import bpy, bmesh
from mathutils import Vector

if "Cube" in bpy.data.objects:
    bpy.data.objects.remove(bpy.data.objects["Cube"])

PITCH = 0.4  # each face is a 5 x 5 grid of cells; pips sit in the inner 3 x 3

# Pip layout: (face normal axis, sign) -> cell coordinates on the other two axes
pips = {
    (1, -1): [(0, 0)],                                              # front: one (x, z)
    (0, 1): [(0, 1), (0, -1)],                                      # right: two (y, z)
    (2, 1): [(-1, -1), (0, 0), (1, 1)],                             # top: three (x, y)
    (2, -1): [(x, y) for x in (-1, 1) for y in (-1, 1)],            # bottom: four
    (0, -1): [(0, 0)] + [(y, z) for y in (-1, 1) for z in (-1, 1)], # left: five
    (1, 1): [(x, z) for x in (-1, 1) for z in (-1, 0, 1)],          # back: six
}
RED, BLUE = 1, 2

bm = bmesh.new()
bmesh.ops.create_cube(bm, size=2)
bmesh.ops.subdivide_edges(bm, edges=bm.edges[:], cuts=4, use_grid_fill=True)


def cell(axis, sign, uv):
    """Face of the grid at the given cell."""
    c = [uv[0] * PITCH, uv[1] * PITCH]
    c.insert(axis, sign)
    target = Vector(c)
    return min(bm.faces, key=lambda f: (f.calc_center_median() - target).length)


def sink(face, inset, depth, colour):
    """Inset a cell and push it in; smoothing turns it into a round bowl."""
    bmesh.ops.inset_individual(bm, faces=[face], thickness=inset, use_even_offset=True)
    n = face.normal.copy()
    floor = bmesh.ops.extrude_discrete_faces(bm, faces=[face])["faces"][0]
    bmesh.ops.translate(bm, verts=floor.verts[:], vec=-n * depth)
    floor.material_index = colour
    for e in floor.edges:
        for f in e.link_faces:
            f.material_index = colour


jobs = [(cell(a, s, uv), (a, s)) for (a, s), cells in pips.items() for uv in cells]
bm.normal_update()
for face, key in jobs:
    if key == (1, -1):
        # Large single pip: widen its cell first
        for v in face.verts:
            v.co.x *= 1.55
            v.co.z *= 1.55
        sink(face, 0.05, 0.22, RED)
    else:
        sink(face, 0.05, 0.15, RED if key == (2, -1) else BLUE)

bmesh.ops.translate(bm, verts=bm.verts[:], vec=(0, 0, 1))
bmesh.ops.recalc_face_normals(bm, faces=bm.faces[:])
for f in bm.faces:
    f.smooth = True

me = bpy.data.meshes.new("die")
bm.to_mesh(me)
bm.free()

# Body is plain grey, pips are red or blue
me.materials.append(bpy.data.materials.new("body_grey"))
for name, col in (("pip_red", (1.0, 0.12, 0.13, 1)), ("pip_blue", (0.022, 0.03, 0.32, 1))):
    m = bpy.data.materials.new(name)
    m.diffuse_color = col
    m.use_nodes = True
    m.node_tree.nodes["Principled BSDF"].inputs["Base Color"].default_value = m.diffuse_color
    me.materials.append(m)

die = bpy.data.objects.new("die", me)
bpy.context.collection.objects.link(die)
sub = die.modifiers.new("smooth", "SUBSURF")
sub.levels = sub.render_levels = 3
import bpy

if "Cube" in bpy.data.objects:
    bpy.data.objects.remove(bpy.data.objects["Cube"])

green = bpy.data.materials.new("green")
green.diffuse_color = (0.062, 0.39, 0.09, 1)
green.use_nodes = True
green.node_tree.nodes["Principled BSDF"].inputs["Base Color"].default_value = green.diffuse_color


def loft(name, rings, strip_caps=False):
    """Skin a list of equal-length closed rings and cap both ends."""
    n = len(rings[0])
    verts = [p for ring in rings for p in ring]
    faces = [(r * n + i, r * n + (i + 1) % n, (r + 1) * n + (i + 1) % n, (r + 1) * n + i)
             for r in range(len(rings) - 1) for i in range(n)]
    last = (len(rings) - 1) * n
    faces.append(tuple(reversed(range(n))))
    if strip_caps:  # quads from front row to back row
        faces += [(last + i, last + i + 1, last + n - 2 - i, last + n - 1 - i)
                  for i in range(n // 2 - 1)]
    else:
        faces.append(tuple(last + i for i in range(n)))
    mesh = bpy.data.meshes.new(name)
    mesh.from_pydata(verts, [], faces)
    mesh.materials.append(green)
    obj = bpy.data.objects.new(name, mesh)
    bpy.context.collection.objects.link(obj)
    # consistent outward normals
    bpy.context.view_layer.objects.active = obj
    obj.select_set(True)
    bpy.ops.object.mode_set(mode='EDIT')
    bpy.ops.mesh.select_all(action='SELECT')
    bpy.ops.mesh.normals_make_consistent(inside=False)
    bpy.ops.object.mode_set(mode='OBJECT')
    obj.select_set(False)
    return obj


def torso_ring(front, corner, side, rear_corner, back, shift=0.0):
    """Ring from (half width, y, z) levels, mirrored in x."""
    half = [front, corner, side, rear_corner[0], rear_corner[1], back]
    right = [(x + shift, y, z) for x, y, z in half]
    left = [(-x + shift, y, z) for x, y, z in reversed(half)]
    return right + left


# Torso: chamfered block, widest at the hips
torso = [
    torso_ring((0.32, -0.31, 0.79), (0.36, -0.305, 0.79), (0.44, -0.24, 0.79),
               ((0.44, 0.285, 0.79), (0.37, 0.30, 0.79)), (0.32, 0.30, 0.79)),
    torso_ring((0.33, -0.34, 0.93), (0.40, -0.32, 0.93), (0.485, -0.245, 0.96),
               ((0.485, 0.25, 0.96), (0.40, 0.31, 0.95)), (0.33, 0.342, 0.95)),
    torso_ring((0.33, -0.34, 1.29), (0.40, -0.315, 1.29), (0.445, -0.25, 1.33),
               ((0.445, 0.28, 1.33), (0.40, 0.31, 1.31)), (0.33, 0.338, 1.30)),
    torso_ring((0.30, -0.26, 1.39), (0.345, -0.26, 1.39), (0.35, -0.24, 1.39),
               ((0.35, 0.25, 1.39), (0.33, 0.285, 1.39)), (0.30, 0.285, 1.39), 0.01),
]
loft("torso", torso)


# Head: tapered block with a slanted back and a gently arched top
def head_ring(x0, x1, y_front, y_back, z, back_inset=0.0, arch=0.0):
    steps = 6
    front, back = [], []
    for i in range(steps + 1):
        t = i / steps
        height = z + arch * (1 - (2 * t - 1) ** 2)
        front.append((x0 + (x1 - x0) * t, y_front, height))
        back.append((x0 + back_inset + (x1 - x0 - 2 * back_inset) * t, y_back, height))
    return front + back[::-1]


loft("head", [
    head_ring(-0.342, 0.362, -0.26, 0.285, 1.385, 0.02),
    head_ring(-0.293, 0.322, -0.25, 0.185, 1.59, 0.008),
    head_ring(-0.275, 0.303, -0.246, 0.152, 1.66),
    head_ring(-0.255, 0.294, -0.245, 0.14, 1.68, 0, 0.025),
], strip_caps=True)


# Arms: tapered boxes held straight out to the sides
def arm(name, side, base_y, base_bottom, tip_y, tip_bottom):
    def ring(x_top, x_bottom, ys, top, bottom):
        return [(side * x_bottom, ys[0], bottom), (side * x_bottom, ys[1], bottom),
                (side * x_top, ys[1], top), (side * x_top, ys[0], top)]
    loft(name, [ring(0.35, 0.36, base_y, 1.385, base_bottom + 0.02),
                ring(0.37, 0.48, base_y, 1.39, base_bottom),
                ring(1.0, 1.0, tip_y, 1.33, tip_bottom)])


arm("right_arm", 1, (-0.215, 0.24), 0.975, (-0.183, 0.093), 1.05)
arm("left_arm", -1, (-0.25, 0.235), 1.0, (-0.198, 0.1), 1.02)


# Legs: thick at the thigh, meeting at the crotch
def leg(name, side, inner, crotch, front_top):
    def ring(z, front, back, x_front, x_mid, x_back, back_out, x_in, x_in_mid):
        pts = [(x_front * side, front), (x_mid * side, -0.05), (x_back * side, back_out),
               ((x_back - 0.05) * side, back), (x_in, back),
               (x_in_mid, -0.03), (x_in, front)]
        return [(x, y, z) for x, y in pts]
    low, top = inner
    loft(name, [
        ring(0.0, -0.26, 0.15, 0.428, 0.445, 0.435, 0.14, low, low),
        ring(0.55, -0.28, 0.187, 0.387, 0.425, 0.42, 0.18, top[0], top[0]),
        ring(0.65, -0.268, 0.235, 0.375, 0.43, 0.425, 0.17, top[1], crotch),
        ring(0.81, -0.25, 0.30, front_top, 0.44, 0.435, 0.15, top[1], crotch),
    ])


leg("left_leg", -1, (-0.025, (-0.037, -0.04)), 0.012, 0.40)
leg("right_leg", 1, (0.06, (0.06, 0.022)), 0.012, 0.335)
* * * *
Count the lines of the listing above in which the word "range" appears; state only the count.

5